Task item:
In the data below, find each line carrying the string "bmesh" and copy it out.

[Stored data entries]
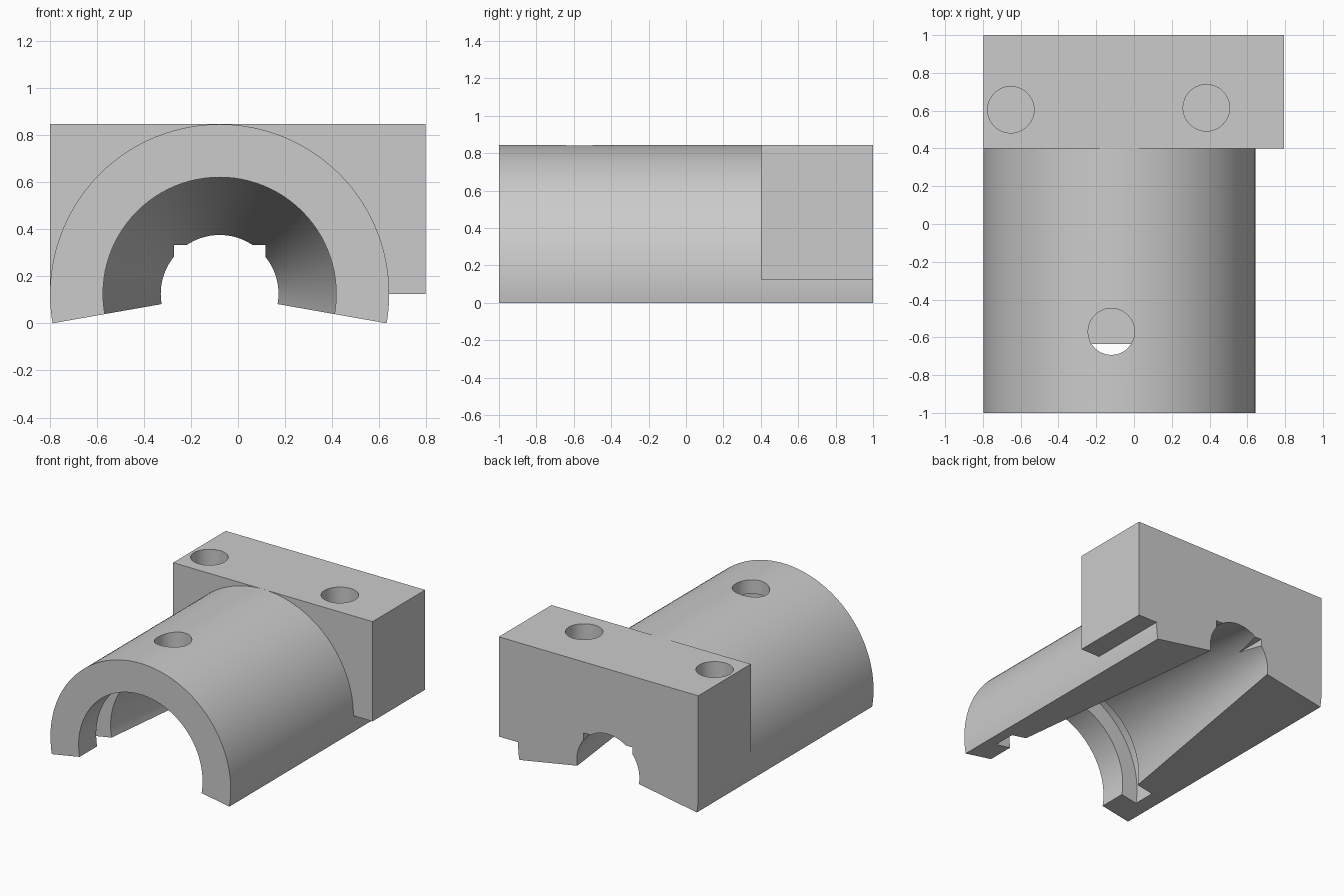
import bpy, bmesh, math

if "Cube" in bpy.data.objects:
    bpy.data.objects.remove(bpy.data.objects["Cube"])

AX, AZ, R = -0.078, 0.125, 0.72      # bore axis and outer radius
SEG = 96

grey = bpy.data.materials.new("plain grey")
grey.diffuse_color = (0.6, 0.6, 0.6, 1)
grey.use_nodes = True
grey.node_tree.nodes["Principled BSDF"].inputs["Base Color"].default_value = grey.diffuse_color


def make_object(name, bm):
    bmesh.ops.recalc_face_normals(bm, faces=bm.faces)
    me = bpy.data.meshes.new(name)
    bm.to_mesh(me)
    bm.free()
    me.materials.append(grey)
    ob = bpy.data.objects.new(name, me)
    bpy.context.collection.objects.link(ob)
    return ob


def prism(name, outline, y0, y1):
    """Extrude an (x, z) outline along y."""
    bm = bmesh.new()
    face = bm.faces.new([bm.verts.new((x, y0, z)) for x, z in outline])
    ext = bmesh.ops.extrude_face_region(bm, geom=[face])
    verts = [v for v in ext["geom"] if isinstance(v, bmesh.types.BMVert)]
    bmesh.ops.translate(bm, verts=verts, vec=(0, y1 - y0, 0))
    return make_object(name, bm)


def lathe(name, profile):
    """Closed solid of rings (radius, y) around the bore axis."""
    bm = bmesh.new()
    rings = [[bm.verts.new((AX + r * math.cos(2 * math.pi * i / SEG), y,
                            AZ + r * math.sin(2 * math.pi * i / SEG)))
              for i in range(SEG)] for r, y in profile]
    for a, b in zip(rings, rings[1:]):
        for i in range(SEG):
            j = (i + 1) % SEG
            bm.faces.new((a[i], a[j], b[j], b[i]))
    bm.faces.new(rings[0])
    bm.faces.new(rings[-1])
    return make_object(name, bm)


def drill(name, x, y, r, z0):
    bm = bmesh.new()
    bmesh.ops.create_cone(bm, cap_ends=True, segments=48, radius1=r, radius2=r, depth=1)
    bmesh.ops.translate(bm, verts=bm.verts, vec=(x, y, z0 + 0.5))
    return make_object(name, bm)


def combine(target, tool, operation):
    mod = target.modifiers.new(tool.name, 'BOOLEAN')
    mod.operation, mod.object, mod.solver = operation, tool, 'EXACT'
    bpy.context.view_layer.objects.active = target
    bpy.ops.object.modifier_apply(modifier=mod.name)
    bpy.data.objects.remove(tool)


def arc(a0, a1, n):
    return [(AX + R * math.cos(math.radians(a0 + (a1 - a0) * i / n)),
             AZ + R * math.sin(math.radians(a0 + (a1 - a0) * i / n))) for i in range(n + 1)]


# Half-round sleeve: a 200 degree sector
housing = prism("bearing_housing", arc(-10, 190, 80) + [(AX, AZ)], -1, 0.4)

# Rear mounting block, with the sleeve's lower edges running on beneath it
left, right, top = AX - R, 0.795, AZ + R
block_outline = ([(left, top), (right, top), (right, AZ)] + arc(0, -10, 4)
                 + [(AX, AZ)] + arc(190, 180, 4))
combine(housing, prism("mounting_block", block_outline, 0.4, 1), 'UNION')

# Bore: front lip, ring groove and a long taper to the rear
slope = (0.25 - 0.495) / 1.635
combine(housing, lathe("bore", [(0.495, -1.1), (0.495, -0.8), (0.62, -0.8), (0.62, -0.635),
                                (0.495, -0.635), (0.25 + 0.1 * slope, 1.1)]), 'DIFFERENCE')

# Square-cornered notch at the narrow end
combine(housing, prism("notch", [(-0.272, 0.1), (0.117, 0.1), (0.117, 0.332), (-0.272, 0.332)],
                       0.4, 1.1), 'DIFFERENCE')

# Blind bolt holes in the block and the pin hole into the groove
for name, x, y, z0 in (("left_bolt_hole", -0.652, 0.605, 0.42),
                       ("right_bolt_hole", 0.383, 0.615, 0.42),
                       ("pin_hole", -0.12, -0.57, 0.66)):
    combine(housing, drill(name, x, y, 0.123, z0), 'DIFFERENCE')

# Smooth curved walls, crisp edges
bpy.ops.object.select_all(action='DESELECT')
housing.select_set(True)
bpy.context.view_layer.objects.active = housing
bpy.ops.object.shade_smooth_by_angle(angle=math.radians(25))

Solution for this exercise:
import bpy, bmesh, math
    bmesh.ops.recalc_face_normals(bm, faces=bm.faces)
    bm = bmesh.new()
    ext = bmesh.ops.extrude_face_region(bm, geom=[face])
    verts = [v for v in ext["geom"] if isinstance(v, bmesh.types.BMVert)]
    bmesh.ops.translate(bm, verts=verts, vec=(0, y1 - y0, 0))
    bm = bmesh.new()
    bm = bmesh.new()
    bmesh.ops.create_cone(bm, cap_ends=True, segments=48, radius1=r, radius2=r, depth=1)
    bmesh.ops.translate(bm, verts=bm.verts, vec=(x, y, z0 + 0.5))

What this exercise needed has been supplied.